Answering 20 questions facing nation's top teams
Posted: Thursday October 11, 2007 10:20AM; Updated: Friday October 12, 2007 3:18PM
OK, so Midnight Madness doesn't happen at midnight anymore. And it doesn't always go down on Oct. 15. A few years ago, the NCAA decided the midnight sessions were too onerous for college students, who would otherwise be tucked into their beds at that time of night or working on extra-credit term papers for chemistry class. So the NCAA changed the start of practice to a more reasonable hour the Friday before the 15th.
Still, the beginning of college basketball practice carries the same pitched excitement, along with the boundless optimism teams naturally feel when they have yet to lose a game. That's where your resident skeptic comes in. While the start of a new season brings much hope, it also brings nagging questions to which each team must find answers.
Thus, as a primer for the new season, I have provided below my annual list of the 20 questions major programs face as practice gets underway. Keep in mind this is not my (or SI's) top 20 teams (hence, the list is in alphabetical order). That list is for later. In the meantime, enjoy the madness Friday evening, kids, and remember to thank the NCAA for your good night's sleep!
Arizona: Will Coach O fix the D at UofA?
Normally, when you say Coach O in Tucson, you're talking about Lute Olson. In this case, it refers Kevin O'Neill, the former Marquette, Northwestern and Toronto Raptors coach who was hired by Olson in the offseason to serve as a de facto defensive coordinator. The Wildcats were seventh in the nation in offensive efficiency last season but were ranked 72nd in defensive efficiency.
That lack of D led to losses like the one in the first round to Purdue, which had far less talent than Arizona but was a bruising Big Ten program. Last spring, Olson jettisoned his longtime top assistant Jim Rosborough, who many had thought would be Olson's successor, to give O'Neill a two-year, $750,000 contract to fix the problem. O'Neill isn't just a good defensive tactician. He's ornery, acerbic and blunt (but in a good way). So far, the players are said to be responding well to his 5 a.m. workouts, but it ain't easy changing a team's DNA.

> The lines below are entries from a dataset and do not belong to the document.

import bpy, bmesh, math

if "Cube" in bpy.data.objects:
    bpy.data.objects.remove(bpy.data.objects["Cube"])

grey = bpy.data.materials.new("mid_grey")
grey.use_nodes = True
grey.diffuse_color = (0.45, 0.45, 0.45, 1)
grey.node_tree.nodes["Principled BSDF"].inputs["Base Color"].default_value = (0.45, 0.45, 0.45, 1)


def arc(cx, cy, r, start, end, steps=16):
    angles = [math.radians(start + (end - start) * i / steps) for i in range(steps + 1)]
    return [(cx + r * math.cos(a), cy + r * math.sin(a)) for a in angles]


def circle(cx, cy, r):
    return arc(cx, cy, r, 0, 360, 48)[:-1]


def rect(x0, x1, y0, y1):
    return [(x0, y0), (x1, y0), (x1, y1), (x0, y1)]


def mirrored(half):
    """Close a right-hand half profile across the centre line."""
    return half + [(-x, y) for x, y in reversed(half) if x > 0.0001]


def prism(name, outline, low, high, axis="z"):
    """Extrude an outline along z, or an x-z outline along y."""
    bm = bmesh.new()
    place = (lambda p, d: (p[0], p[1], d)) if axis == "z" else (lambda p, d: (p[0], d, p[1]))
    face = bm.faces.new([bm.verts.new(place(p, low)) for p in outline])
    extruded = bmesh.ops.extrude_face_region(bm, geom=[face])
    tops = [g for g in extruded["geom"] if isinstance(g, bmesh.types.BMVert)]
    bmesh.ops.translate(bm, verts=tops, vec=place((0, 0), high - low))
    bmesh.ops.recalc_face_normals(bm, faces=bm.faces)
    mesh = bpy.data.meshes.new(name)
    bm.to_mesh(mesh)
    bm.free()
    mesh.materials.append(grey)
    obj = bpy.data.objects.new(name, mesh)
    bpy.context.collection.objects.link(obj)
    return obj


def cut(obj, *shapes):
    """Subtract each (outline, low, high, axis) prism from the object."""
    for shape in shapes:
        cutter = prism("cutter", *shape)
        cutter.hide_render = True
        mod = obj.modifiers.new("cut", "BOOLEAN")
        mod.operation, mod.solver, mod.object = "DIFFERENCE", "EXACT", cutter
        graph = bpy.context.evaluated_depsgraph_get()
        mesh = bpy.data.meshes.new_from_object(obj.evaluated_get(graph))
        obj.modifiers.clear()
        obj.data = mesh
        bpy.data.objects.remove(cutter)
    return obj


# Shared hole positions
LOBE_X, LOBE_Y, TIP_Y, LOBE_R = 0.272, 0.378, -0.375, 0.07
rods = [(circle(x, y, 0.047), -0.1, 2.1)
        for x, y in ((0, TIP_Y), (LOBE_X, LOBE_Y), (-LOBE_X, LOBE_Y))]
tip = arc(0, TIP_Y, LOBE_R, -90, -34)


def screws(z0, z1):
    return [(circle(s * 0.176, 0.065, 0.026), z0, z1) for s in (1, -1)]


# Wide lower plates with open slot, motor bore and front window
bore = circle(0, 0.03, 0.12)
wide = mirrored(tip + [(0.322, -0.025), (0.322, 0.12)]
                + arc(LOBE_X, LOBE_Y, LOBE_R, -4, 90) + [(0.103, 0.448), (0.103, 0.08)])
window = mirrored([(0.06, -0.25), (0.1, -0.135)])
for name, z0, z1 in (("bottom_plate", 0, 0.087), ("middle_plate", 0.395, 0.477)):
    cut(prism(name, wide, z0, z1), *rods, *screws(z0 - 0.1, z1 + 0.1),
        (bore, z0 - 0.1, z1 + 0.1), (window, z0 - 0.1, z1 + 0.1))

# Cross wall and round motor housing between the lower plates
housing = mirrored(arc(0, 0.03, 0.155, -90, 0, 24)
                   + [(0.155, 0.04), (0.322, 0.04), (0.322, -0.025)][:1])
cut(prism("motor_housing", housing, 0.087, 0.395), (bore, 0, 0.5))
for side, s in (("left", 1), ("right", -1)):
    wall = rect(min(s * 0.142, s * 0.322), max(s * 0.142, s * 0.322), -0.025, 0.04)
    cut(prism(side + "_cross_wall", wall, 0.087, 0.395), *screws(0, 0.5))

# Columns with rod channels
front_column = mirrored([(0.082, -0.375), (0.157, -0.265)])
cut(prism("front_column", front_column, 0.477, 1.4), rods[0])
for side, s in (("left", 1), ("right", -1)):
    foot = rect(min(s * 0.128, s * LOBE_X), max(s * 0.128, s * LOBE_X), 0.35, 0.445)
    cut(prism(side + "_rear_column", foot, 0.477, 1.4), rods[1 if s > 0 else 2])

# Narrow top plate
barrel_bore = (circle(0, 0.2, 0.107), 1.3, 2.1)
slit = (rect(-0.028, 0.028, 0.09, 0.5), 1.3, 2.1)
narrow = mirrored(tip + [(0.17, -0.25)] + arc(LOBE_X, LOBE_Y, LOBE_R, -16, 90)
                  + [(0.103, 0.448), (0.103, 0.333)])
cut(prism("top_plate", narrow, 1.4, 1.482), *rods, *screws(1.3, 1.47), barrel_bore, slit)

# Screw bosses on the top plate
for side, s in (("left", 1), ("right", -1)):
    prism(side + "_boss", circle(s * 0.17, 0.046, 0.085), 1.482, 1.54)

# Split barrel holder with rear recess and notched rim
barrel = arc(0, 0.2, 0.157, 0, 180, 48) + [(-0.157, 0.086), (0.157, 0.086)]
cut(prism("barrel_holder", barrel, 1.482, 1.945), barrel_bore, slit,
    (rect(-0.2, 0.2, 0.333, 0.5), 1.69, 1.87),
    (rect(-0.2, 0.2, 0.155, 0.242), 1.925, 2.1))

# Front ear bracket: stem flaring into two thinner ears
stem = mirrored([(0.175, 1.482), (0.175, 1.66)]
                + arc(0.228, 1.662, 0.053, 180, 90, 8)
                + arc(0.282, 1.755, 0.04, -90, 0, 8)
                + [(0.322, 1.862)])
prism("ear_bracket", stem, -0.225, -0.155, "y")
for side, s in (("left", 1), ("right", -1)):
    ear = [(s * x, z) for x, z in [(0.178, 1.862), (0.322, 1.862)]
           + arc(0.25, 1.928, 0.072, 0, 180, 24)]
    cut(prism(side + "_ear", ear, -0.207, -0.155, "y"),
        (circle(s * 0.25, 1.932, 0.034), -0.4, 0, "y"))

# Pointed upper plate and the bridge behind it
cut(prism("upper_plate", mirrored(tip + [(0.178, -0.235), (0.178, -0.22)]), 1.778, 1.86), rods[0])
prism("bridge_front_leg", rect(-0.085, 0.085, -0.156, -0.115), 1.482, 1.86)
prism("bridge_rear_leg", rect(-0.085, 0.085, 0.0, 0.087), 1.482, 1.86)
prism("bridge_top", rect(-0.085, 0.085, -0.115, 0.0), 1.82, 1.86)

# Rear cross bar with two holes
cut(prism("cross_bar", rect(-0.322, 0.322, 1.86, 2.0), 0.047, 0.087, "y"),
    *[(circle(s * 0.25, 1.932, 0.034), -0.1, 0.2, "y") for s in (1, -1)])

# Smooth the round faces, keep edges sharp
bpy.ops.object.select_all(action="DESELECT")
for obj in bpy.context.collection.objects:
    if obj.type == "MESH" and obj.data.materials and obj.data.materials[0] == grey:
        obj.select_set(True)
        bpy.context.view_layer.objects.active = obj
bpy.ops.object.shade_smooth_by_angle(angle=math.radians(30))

Connecticut: Will the Price be all right?
Combo guard A.J. Price took a lot of heat last season. The job of leading an inexperienced team in the Big East would be tough for any guard, much less one who missed two full years of competitive basketball. (He missed the first after undergoing emergency brain surgery, the second for his role in Laptopgate.) So we'll give Price a pass for last season, but now there are no more excuses.
He needs to vastly improve his outside shooting (38 percent from the floor, 27 percent from three), but even more, he needs to demonstrate he has the stamina and judgment to be a sparkplug for this team on both ends of the floor. He also needs to learn to do a better job listening to what coach Jim Calhoun says while looking past the way he says it. If Price does that, it will allow Jerome Dyson to spend more time on the wing where he belongs, while point guard Doug Wiggins can give an energizing lift off the bench instead of being shoehorned into the starting lineup.
Duke: Where's the beef?
Mock Josh McRoberts all you want for prematurely turning pro after his sophomore season (he was drafted in the second round by Portland). But he ended the season ranked second in the ACC in both rebounding and blocks. Duke has an excellent four-man freshman class, but none of the signees is a post player. What does that leave the Blue Devils with up front? Sophomore forwards Lance Thomas and Brian Zoubek, who combined for 12 blocks last season. Zoubek also missed valuable development time this summer while recovering from a foot injury.
Coach K will have no choice but to play small and fast this season, which should mean improving on last season's paltry 70.4 points per game, Duke's lowest average in 25 years. But at some point, the Blue Devils are going to encounter a cold-shooting night (especially on the road). It will be hard to overcome that without strong bodies to throw into the fray.
Georgetown: Will Jonathan Wallace finally be able to play off the ball?
Given how important Wallace, a 6-1 senior, has become to this program, it's hard to believe coach John Thompson III initially recruited him to walk on at Georgetown. Wallace kept right on walking and became the best guard of Thompson's tenure at Georgetown, as evidenced by his clutch three-pointer with 31.9 seconds remaining in regulation that sent the Hoyas' Elite Eight game against North Carolina into overtime.
Wallace has done an admirable job imitating a point guard, but that's only because Thompson has yet to find a lead guard good enough to allow Wallace to move to his more natural position of shooting guard. What's more, Thompson was forced to play 6-3 junior Jessie Sapp at the two-spot, where he made 29.6 percent from three-point range.
Perhaps the best candidate to move into this position is 6-1 freshman Chris Wright, but he is more of a scoring point than a setup guy and he also is expected to miss the early part of the season after breaking his foot in a pickup game. Last year, Georgetown relied on Jeff Green's passing ability to make up for a lack of a true point guard. Now that Green is with the Seattle SuperSonics, a conventional point guard becomes that much more essential for Georgetown.